Thomas Charles Buckle was the son of George William Buckle and Ellen Martin. (Note: The information on his death certificate is not correct.) Thomas was born in London, England on November 6, 1876. Family history says he had a sister, but no records are available regarding her. His mother and father died when he was eight years old. He was placed in an orphanage until he was about twelve years old when he was sent to the English Navy, assigned to a sailing ship, and trained to be a sailor.
When he was fourteen, he was indentured to a large landholder in Canada. He did not like the work there, so he ran away and signed up on a ship as a sailor. Family history holds that during his years as a sailor, he sailed around the world three times. In the late eighteen-nineties, Thomas joined the U.S. Army and fought in three campaigns in the Philippines during the Spanish-American War.
After the war, he was released from active duty and signed on a ship that took him to San Francisco. He worked as a cook in a hotel for a while, then about 1905 he went to work on a dredge which was dredging a canal for the Oakland Salt Works.
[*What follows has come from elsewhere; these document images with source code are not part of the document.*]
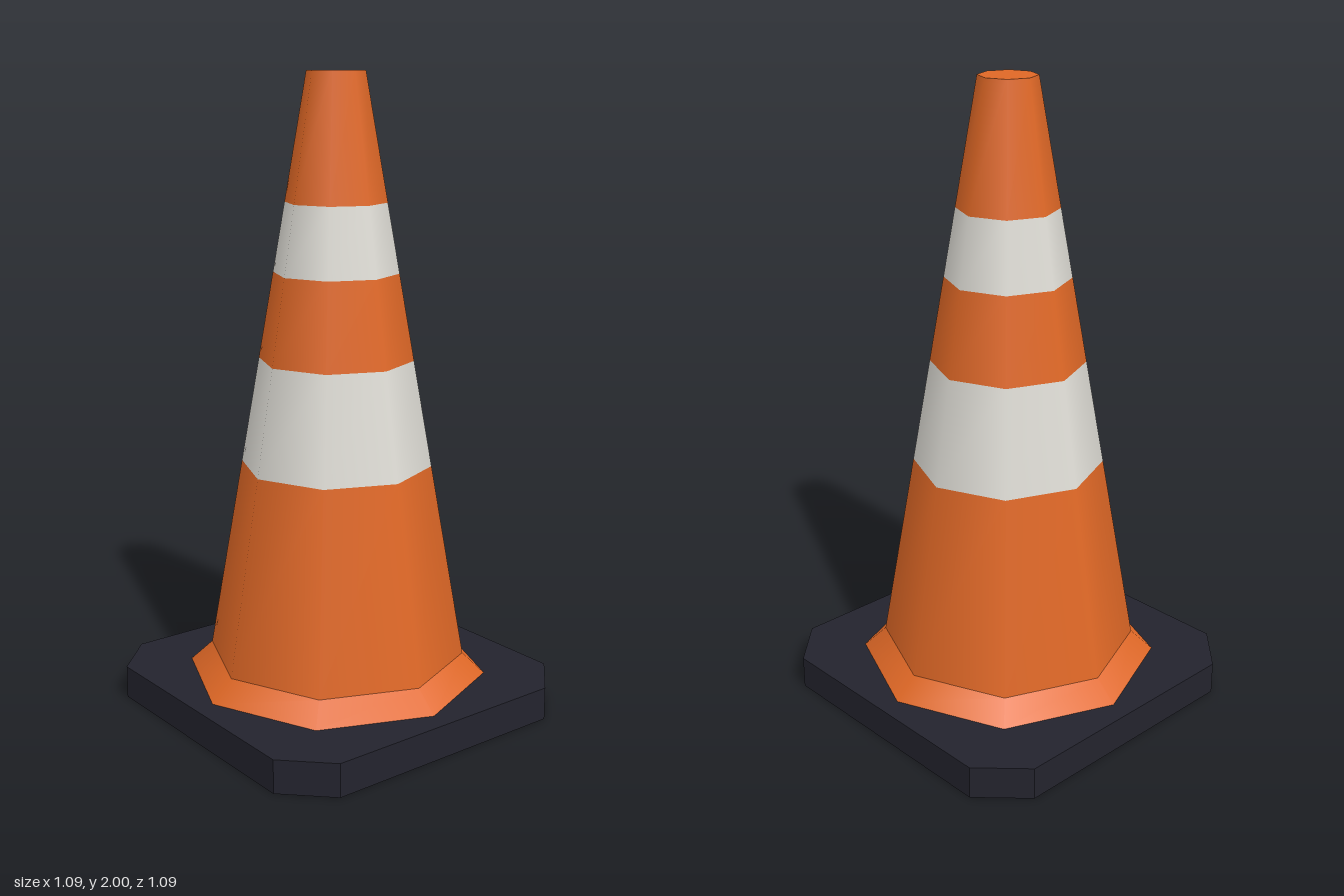
import * as THREE from 'three';

export function createModel() {
  const model = new THREE.Group();
  model.name = 'trafficCone';

  const material = (name, color) => {
    const m = new THREE.MeshStandardMaterial({ color });
    m.name = name;
    return m;
  };
  const orange = material('orange plastic', 0xe06826);
  const white = material('white band', 0xdfddd6);
  const dark = material('dark rubber', 0x23232d);

  const add = (name, geometry, mat) => {
    const mesh = new THREE.Mesh(geometry, mat);
    mesh.name = name;
    model.add(mesh);
  };

  // Square base plate with cut corners
  const half = 0.545, cut = 0.41, baseTop = 0.105;
  const outline = new THREE.Shape([
    [half, -cut], [half, cut], [cut, half], [-cut, half],
    [-half, cut], [-half, -cut], [-cut, -half], [cut, -half],
  ].map(([x, y]) => new THREE.Vector2(x, y)));
  const base = new THREE.ExtrudeGeometry(outline, { depth: baseTop, bevelEnabled: false });
  base.rotateX(-Math.PI / 2);
  add('base', base, dark);

  // Eight-sided, smooth-shaded ring between two heights
  const ring = (y0, r0, y1, r1) =>
    new THREE.CylinderGeometry(r1, r0, y1 - y0, 8, 1, true).translate(0, (y0 + y1) / 2, 0);

  // Flared foot
  const bottom = 0.17, top = 2, rBottom = 0.41, rTop = 0.09;
  add('foot', ring(baseTop, 0.48, bottom, rBottom), orange);

  // Tapered body, alternating orange and white
  const radiusAt = (y) => THREE.MathUtils.mapLinear(y, bottom, top, rBottom, rTop);
  const levels = [bottom, 0.79, 1.125, 1.395, 1.61, top];
  const names = ['lowerBody', 'lowerBand', 'middleBody', 'upperBand', 'upperBody'];
  names.forEach((name, i) => {
    const [y0, y1] = [levels[i], levels[i + 1]];
    add(name, ring(y0, radiusAt(y0), y1, radiusAt(y1)), i % 2 ? white : orange);
  });

  // Flat closed tip
  const tip = new THREE.CircleGeometry(rTop, 8).rotateX(-Math.PI / 2).translate(0, top, 0);
  add('tip', tip, orange);

  return model;
}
He was in San Francisco when the city was destroyed by an earthquake in 1906. After the earthquake, Thomas left San Francisco with a co-worker Ed Stillwell, taking a packet ship up the coast to Coos Bay, Oregon where Ed’s family lived.
Thomas met Ed’s niece Mollie Leona Jones and his traveling days were over. Thomas and Mollie Leona were married in 1907 in Coquille. Thomas and his family lived in Prosper, Oregon, where Tom worked in a lumber mill until 1929. All of their children were born while they lived at Prosper except the youngest son Harvey. In 1929 Tom and Mollie Leona moved to Melrose, Oregon, where Tom engaged in the fuel business, supplying firewood to the businesses in town. Son Harvey was born while they lived at Melrose.
In 1937 Tom and Mollie moved their family to Lookingglass, Oregon, into the house which all the grandchildren today remember as “Grandma Buckle’s house”. (The house remains in the family.) Tom continued in the firewood business until his health deteriorated and he was no longer able to do physical labor. All the children, growing up, helped with that family business.
Tom passed away in 1945. Mollie lived another 41 years and passed away in 1986.